## [Records from a dataset]
- - - -

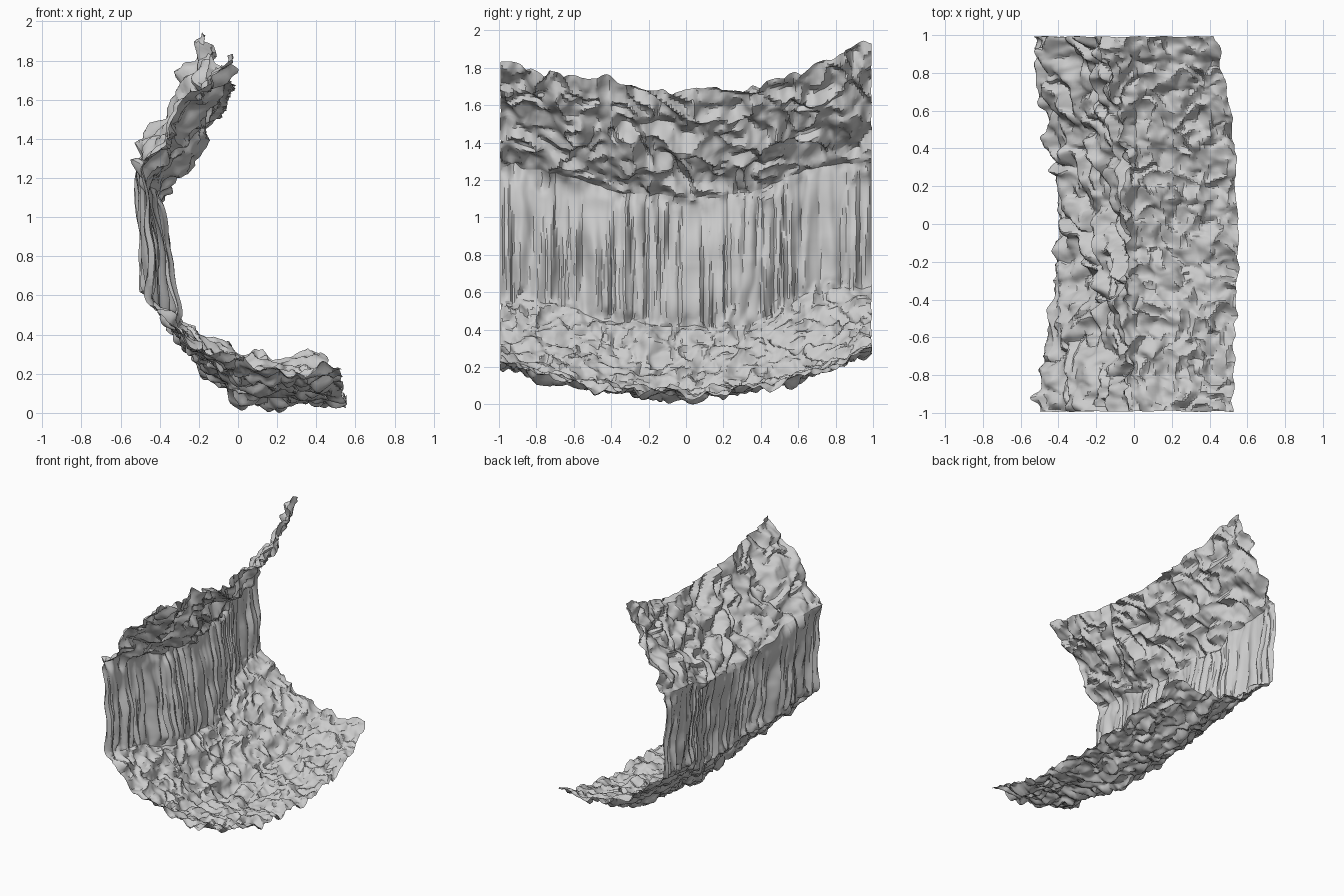
import bpy
import bmesh
import math
from mathutils import Vector, noise

if "Cube" in bpy.data.objects:
    bpy.data.objects.remove(bpy.data.objects["Cube"])

# Profiles (x, z) from floor lip, up the wall, to the overhang crest
MID = [(.545, .035), (.28, .03), (.02, .04), (-.17, .2), (-.32, .39),
       (-.335, .72), (-.41, 1.09), (-.22, 1.36), (-.05, 1.65)]
NEAR = [(.525, .2), (.28, .2), (.02, .22), (-.2, .33), (-.45, .53),
        (-.46, .85), (-.49, 1.25), (-.28, 1.53), (-.06, 1.84)]
FAR = [(.43, .28), (.25, .28), (.02, .29), (-.22, .4), (-.49, .61),
       (-.495, .9), (-.53, 1.29), (-.34, 1.58), (-.16, 1.92)]
BEND = [2.2, 1.9, 1.9, 1.7, 1.4, 1.6, 1.7, 1.9, 1.9]   # bow of each line
STEPPED = [0, 0, 0, .2, .6, .6, .5, .1, 0]             # wall sets back in a step
NY = 190      # columns along y
SEG = 21      # rows per profile segment


def step(a, b, v):
    v = max(0, min(1, (v - a) / (b - a)))
    return v * v * (3 - 2 * v)


def base(t, y):
    """Point of the undisplaced sheet at profile position t and depth y."""
    i = min(int(t), len(MID) - 2)
    end = FAR if y > 0 else NEAR
    p = []
    for k in (i, i + 1):
        w = abs(y) ** BEND[k]
        w += STEPPED[k] * (step(.3, .72, abs(y)) - w)
        p.append(Vector(MID[k]).lerp(Vector(end[k]), w))
    q = p[0].lerp(p[1], t - i)
    return Vector((q.x, y, q.y))


def facets(p, scale):
    """Rock lumps with sharp creases between them."""
    d = noise.voronoi(p * scale)[0]
    return min(d[1] - d[0], .6) - .25


def crease(p):
    """Ridged noise: sharp crests, rounded hollows."""
    return .25 - abs(noise.noise(p)) 


def displaced(t, y):
    p = base(t, y)
    tangent = base(min(t + .3, 8), y) - base(max(t - .3, 0), y)
    n = Vector((tangent.z, 0, -tangent.x)).normalized()
    # Ragged borders between floor, wall and overhang
    shift = noise.noise(Vector((y * 6, 4, 0))) + .6 * noise.noise(Vector((y * 19, 4, 0)))
    ts = t + .3 * shift
    wall = step(3.95, 4.2, ts) * (1 - step(5.75, 6.15, ts))
    roof = step(5.75, 6.15, ts)
    floor = 1 - wall - roof
    warp = noise.noise_vector(p * 6)
    # Floor: broken stones of several sizes
    h = floor * (.04 * facets(p + warp * .05, 5) + .025 * facets(p + warp * .03, 11)
                 + .04 * noise.noise(p * 7) + .06 * crease(p * 10 + warp * .5)
                 + .012 * noise.noise(p * 26))
    # Wall: vertical columns of uneven width with sharp crevices
    rib = Vector((y * 13 + 1.2 * noise.noise(Vector((y * 4, 0, 7))), p.z * .8, 3))
    crack = min(1, abs(noise.noise(rib)) * 4)
    patch = step(-.3, .15, noise.noise(Vector((y * 3, p.z * 2, 11))))
    depth = (1 - .6 * step(5.1, 5.8, ts)) * (.5 + .5 * patch)
    h += wall * (depth * (.04 * crack - .028 + .035 * noise.noise(rib * 2))
                 + .03 * noise.noise(p * 5))
    # Overhang: broad diagonal slabs and folds
    fold = Vector((p.x * 4, y * 5 + p.z * 3, p.z * 5)) + warp * .6
    h += roof * (.06 * noise.noise(fold) + .12 * crease(fold * 1.3 + Vector((3, 1, 7)))
                 + .03 * noise.noise(p * 11 + warp) + .012 * noise.noise(p * 26))
    p += n * h
    # Sideways and uphill jitter breaks up the grid
    j = noise.noise_vector(p * 12 + Vector((5, 9, 2)))
    rough = .024 * floor + .005 * wall + .02 * roof
    p += tangent.normalized() * j.x * rough
    p.y += j.y * rough * min(1, (1 - abs(y)) * 8 + .2)
    return p


def make_part(name, first, last):
    bm = bmesh.new()
    rows = []
    for r in range(first * SEG, last * SEG + 1):
        rows.append([bm.verts.new(displaced(r / SEG, -.992 + 1.984 * c / NY))
                     for c in range(NY + 1)])
    for a, b in zip(rows, rows[1:]):
        for c in range(NY):
            bm.faces.new((a[c], a[c + 1], b[c + 1], b[c]))
    mesh = bpy.data.meshes.new(name)
    bm.to_mesh(mesh)
    bm.free()
    ob = bpy.data.objects.new(name, mesh)
    bpy.context.collection.objects.link(ob)
    return ob


# Three rock sheets that share their seams
parts = [make_part("rocky_floor", 0, 4),
         make_part("ribbed_wall", 4, 6),
         make_part("overhang", 6, 8)]

# Rest the lowest stone on the ground
low = min(v.co.z for o in parts for v in o.data.vertices)
for o in parts:
    for v in o.data.vertices:
        v.co.z -= low
    o.select_set(True)
bpy.context.view_layer.objects.active = parts[0]
bpy.ops.object.shade_smooth_by_angle(angle=math.radians(30))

- - - -

## [Assigned task]
Go through the entries above and write them out again exactly, images left behind.

## [Solution to the exercise]
import bpy
import bmesh
import math
from mathutils import Vector, noise

if "Cube" in bpy.data.objects:
    bpy.data.objects.remove(bpy.data.objects["Cube"])

# Profiles (x, z) from floor lip, up the wall, to the overhang crest
MID = [(.545, .035), (.28, .03), (.02, .04), (-.17, .2), (-.32, .39),
       (-.335, .72), (-.41, 1.09), (-.22, 1.36), (-.05, 1.65)]
NEAR = [(.525, .2), (.28, .2), (.02, .22), (-.2, .33), (-.45, .53),
        (-.46, .85), (-.49, 1.25), (-.28, 1.53), (-.06, 1.84)]
FAR = [(.43, .28), (.25, .28), (.02, .29), (-.22, .4), (-.49, .61),
       (-.495, .9), (-.53, 1.29), (-.34, 1.58), (-.16, 1.92)]
BEND = [2.2, 1.9, 1.9, 1.7, 1.4, 1.6, 1.7, 1.9, 1.9]   # bow of each line
STEPPED = [0, 0, 0, .2, .6, .6, .5, .1, 0]             # wall sets back in a step
NY = 190      # columns along y
SEG = 21      # rows per profile segment


def step(a, b, v):
    v = max(0, min(1, (v - a) / (b - a)))
    return v * v * (3 - 2 * v)


def base(t, y):
    """Point of the undisplaced sheet at profile position t and depth y."""
    i = min(int(t), len(MID) - 2)
    end = FAR if y > 0 else NEAR
    p = []
    for k in (i, i + 1):
        w = abs(y) ** BEND[k]
        w += STEPPED[k] * (step(.3, .72, abs(y)) - w)
        p.append(Vector(MID[k]).lerp(Vector(end[k]), w))
    q = p[0].lerp(p[1], t - i)
    return Vector((q.x, y, q.y))


def facets(p, scale):
    """Rock lumps with sharp creases between them."""
    d = noise.voronoi(p * scale)[0]
    return min(d[1] - d[0], .6) - .25


def crease(p):
    """Ridged noise: sharp crests, rounded hollows."""
    return .25 - abs(noise.noise(p)) 


def displaced(t, y):
    p = base(t, y)
    tangent = base(min(t + .3, 8), y) - base(max(t - .3, 0), y)
    n = Vector((tangent.z, 0, -tangent.x)).normalized()
    # Ragged borders between floor, wall and overhang
    shift = noise.noise(Vector((y * 6, 4, 0))) + .6 * noise.noise(Vector((y * 19, 4, 0)))
    ts = t + .3 * shift
    wall = step(3.95, 4.2, ts) * (1 - step(5.75, 6.15, ts))
    roof = step(5.75, 6.15, ts)
    floor = 1 - wall - roof
    warp = noise.noise_vector(p * 6)
    # Floor: broken stones of several sizes
    h = floor * (.04 * facets(p + warp * .05, 5) + .025 * facets(p + warp * .03, 11)
                 + .04 * noise.noise(p * 7) + .06 * crease(p * 10 + warp * .5)
                 + .012 * noise.noise(p * 26))
    # Wall: vertical columns of uneven width with sharp crevices
    rib = Vector((y * 13 + 1.2 * noise.noise(Vector((y * 4, 0, 7))), p.z * .8, 3))
    crack = min(1, abs(noise.noise(rib)) * 4)
    patch = step(-.3, .15, noise.noise(Vector((y * 3, p.z * 2, 11))))
    depth = (1 - .6 * step(5.1, 5.8, ts)) * (.5 + .5 * patch)
    h += wall * (depth * (.04 * crack - .028 + .035 * noise.noise(rib * 2))
                 + .03 * noise.noise(p * 5))
    # Overhang: broad diagonal slabs and folds
    fold = Vector((p.x * 4, y * 5 + p.z * 3, p.z * 5)) + warp * .6
    h += roof * (.06 * noise.noise(fold) + .12 * crease(fold * 1.3 + Vector((3, 1, 7)))
                 + .03 * noise.noise(p * 11 + warp) + .012 * noise.noise(p * 26))
    p += n * h
    # Sideways and uphill jitter breaks up the grid
    j = noise.noise_vector(p * 12 + Vector((5, 9, 2)))
    rough = .024 * floor + .005 * wall + .02 * roof
    p += tangent.normalized() * j.x * rough
    p.y += j.y * rough * min(1, (1 - abs(y)) * 8 + .2)
    return p


def make_part(name, first, last):
    bm = bmesh.new()
    rows = []
    for r in range(first * SEG, last * SEG + 1):
        rows.append([bm.verts.new(displaced(r / SEG, -.992 + 1.984 * c / NY))
                     for c in range(NY + 1)])
    for a, b in zip(rows, rows[1:]):
        for c in range(NY):
            bm.faces.new((a[c], a[c + 1], b[c + 1], b[c]))
    mesh = bpy.data.meshes.new(name)
    bm.to_mesh(mesh)
    bm.free()
    ob = bpy.data.objects.new(name, mesh)
    bpy.context.collection.objects.link(ob)
    return ob


# Three rock sheets that share their seams
parts = [make_part("rocky_floor", 0, 4),
         make_part("ribbed_wall", 4, 6),
         make_part("overhang", 6, 8)]

# Rest the lowest stone on the ground
low = min(v.co.z for o in parts for v in o.data.vertices)
for o in parts:
    for v in o.data.vertices:
        v.co.z -= low
    o.select_set(True)
bpy.context.view_layer.objects.active = parts[0]
bpy.ops.object.shade_smooth_by_angle(angle=math.radians(30))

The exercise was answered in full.